Need to Identify This plant

Hello Judy first I thank you for telling me what my other plant was. Now I have another that I am hoping you can identify for me. Also, I want to know why its leaves keep looking like they are burnt? Am I giving it too much light?

Hi,

Your plant is an Angel Wing Begonia. I can’t see any burn marks in this picture. Please email me a picture of a leaf with a close up of the burn marks and I’ll try to figure out what is causing the problem.  Angel Wing begonias have large, “angel wing” shaped, dark green leaves, often with metallic silver specks. The underside of the plant leaf is usually a deep red. Angel Wing begonias produce hanging clusters of delicate flowers in red, white, orange, or pink. The intensity of the color of the flowers and leaves depends upon how much light the plant gets. Here’s a picture of an Angel Wing Begonia in bloom.

 

Large angel wing shaped leaves with silver markings and dark red undersides
Angel Wing Begonia

Your can read all my care tips for an Angel Wing Begonia in the Popular Houseplant section of the website.

https://www.houseplant411.com/houseplant/angel-wing-begonia-how-to-grow-care-guide

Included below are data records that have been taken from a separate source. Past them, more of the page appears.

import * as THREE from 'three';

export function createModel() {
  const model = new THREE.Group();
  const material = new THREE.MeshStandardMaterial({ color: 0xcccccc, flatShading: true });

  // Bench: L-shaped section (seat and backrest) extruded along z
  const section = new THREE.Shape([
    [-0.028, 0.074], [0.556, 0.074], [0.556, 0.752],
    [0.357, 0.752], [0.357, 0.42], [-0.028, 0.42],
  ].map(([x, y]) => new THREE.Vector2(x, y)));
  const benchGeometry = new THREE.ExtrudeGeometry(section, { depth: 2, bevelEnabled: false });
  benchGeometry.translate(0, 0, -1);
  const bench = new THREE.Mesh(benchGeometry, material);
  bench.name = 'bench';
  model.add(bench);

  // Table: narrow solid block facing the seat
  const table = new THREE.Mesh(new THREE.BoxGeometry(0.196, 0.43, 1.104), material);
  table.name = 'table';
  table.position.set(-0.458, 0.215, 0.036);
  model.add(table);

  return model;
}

These plants are considered poisonousPlants are a great addition to homes and offices, but it’s important to know whether your plants are dangerous to children, pets, or even adults. Some plants contain chemicals such as oxalates, solanine, glycosides, or alkaloid lycorine that may cause vomiting, nausea, diarrhea, swelling and redness of the mouth, throat, and lips, and trouble breathing. Touching parts of certain plants, especially the sap, may cause various skin irritations. The weight and age of the human or pet involved, and the part and amount of plant eaten determine how severe the reaction to the toxins will be. Although plants may be listed as non-toxic, they can still cause individual allergic reactions. If there is any question after a houseplant has been ingested or touched, immediately call the Poison Control Center 1-800-222-1222.  More poisonous houseplant information and pictures of common plants that are dangerous to children and pets can be found in my book Don’t Feed Me to Your Cat: A Guide to Poisonous Houseplants and should be kept away from pets and children. Read more about common houseplants that are poisonousPlants are a great addition to homes and offices, but it’s important to know whether your plants are dangerous to children, pets, or even adults. Some plants contain chemicals such as oxalates, solanine, glycosides, or alkaloid lycorine that may cause vomiting, nausea, diarrhea, swelling and redness of the mouth, throat, and lips, and trouble breathing. Touching parts of certain plants, especially the sap, may cause various skin irritations. The weight and age of the human or pet involved, and the part and amount of plant eaten determine how severe the reaction to the toxins will be. Although plants may be listed as non-toxic, they can still cause individual allergic reactions. If there is any question after a houseplant has been ingested or touched, immediately call the Poison Control Center 1-800-222-1222.  More poisonous houseplant information and pictures of common plants that are dangerous to children and pets can be found in my book Don’t Feed Me to Your Cat: A Guide to Poisonous Houseplants in my book Don’t Feed Me To Your Cat! A Guide to poisonous houseplantsIn her new book, Don’t Feed Me to Your Cat!, plant care professional Judy Feldstein shares information about twenty-five common houseplants, each with various levels of toxicity, and the possible consequences if your pet or child snacks on them..